One of the most successful approaches in the process of eliminating malaria has been the involvement of these 5,000 volunteers in the country's most remote areas. The measures implemented by the multidisciplinary teams include: setting up malaria diagnosis units in the most vulnerable and at-risk areas; reporting cases within 24 hours; initiating timely treatment within 24 hours of diagnosis; and closely monitoring individual cases, followed by investigation and monitoring of the outbreak location in the 24 hours after diagnosis.
Another key measure that has advanced the certification process has been strengthening the surveillance of people coming from endemic areas in the country's border regions, since there is continuous population movement in these regions.
Collaboration between the various sectors and national and international actors has been essential, as has the increasing support from the private sector and backing from organizations such as the Global Fund - which has funded a project to develop intervention strategies for strengthening the health surveillance system - and the integration of sectors promoted by the Ministry of Public Health.
In the words of the late Augusto Roa Bastos, our most celebrated writer, Paraguay has long been "an island surrounded on all sides by land" in the heart of South America. Today, it serves as an example for its neighboring countries. The integrated management model, which involves all actors in the health sector and all affected communities, could be applied more widely in the Americas to combat other diseases.
The Sustainable Development Goals present an opportunity to improve public health from a multidimensional perspective, by bringing together all levels of governments, local communities, the private sector and nongovernmental organizations. In doing so, we can address the social determinants of health, putting individuals and communities at the center of our strategies.
In this regard, Paraguay is focusing its efforts on the long-term sustainability of its health strategies. The Ministry of Public Health is working to strengthen the country's legal framework through the tuberculosis law and the formation of the National AIDS Council and the National Tuberculosis Council, with the involvement of the private sector.
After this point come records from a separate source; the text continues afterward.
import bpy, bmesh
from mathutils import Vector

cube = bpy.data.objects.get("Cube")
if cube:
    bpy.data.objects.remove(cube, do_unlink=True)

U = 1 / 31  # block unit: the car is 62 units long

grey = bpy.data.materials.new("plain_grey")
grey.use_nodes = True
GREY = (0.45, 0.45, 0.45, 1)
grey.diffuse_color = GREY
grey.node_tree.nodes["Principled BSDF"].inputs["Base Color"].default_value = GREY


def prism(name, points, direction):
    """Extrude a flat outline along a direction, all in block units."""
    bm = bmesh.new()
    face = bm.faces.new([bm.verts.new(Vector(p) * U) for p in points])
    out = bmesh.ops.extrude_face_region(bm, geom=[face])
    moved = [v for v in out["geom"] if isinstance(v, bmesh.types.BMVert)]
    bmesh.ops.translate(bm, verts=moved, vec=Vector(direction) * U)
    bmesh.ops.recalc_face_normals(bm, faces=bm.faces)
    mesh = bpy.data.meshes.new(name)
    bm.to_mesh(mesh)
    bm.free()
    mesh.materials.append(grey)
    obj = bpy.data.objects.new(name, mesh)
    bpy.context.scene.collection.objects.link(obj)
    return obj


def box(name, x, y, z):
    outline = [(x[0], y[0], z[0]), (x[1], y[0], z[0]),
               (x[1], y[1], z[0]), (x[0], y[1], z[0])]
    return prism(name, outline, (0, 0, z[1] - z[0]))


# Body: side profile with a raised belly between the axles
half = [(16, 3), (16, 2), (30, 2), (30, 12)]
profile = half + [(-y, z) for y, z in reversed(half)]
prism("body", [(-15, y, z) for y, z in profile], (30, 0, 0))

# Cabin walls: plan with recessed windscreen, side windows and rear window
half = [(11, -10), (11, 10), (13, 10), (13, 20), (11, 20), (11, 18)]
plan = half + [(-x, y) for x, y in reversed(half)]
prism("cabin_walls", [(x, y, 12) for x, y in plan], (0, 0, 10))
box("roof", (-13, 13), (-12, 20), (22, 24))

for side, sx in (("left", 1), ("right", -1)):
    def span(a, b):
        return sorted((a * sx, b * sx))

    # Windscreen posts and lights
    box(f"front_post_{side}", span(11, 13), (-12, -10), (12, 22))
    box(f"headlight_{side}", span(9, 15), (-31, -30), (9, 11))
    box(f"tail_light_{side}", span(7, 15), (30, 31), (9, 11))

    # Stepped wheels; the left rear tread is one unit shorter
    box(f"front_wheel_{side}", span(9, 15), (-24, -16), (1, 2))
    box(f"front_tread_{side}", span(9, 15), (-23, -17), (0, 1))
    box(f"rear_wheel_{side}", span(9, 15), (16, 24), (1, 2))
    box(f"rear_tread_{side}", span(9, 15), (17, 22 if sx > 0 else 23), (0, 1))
"Paraguay's success demonstrates the importance of investing in robust, sustainable systems for health, and I'm very pleased that the Global Fund supported this achievement. We need to remain vigilant and prevent resurgence, but we also need to celebrate this victory." - Peter Sands, Executive Director of the Global Fund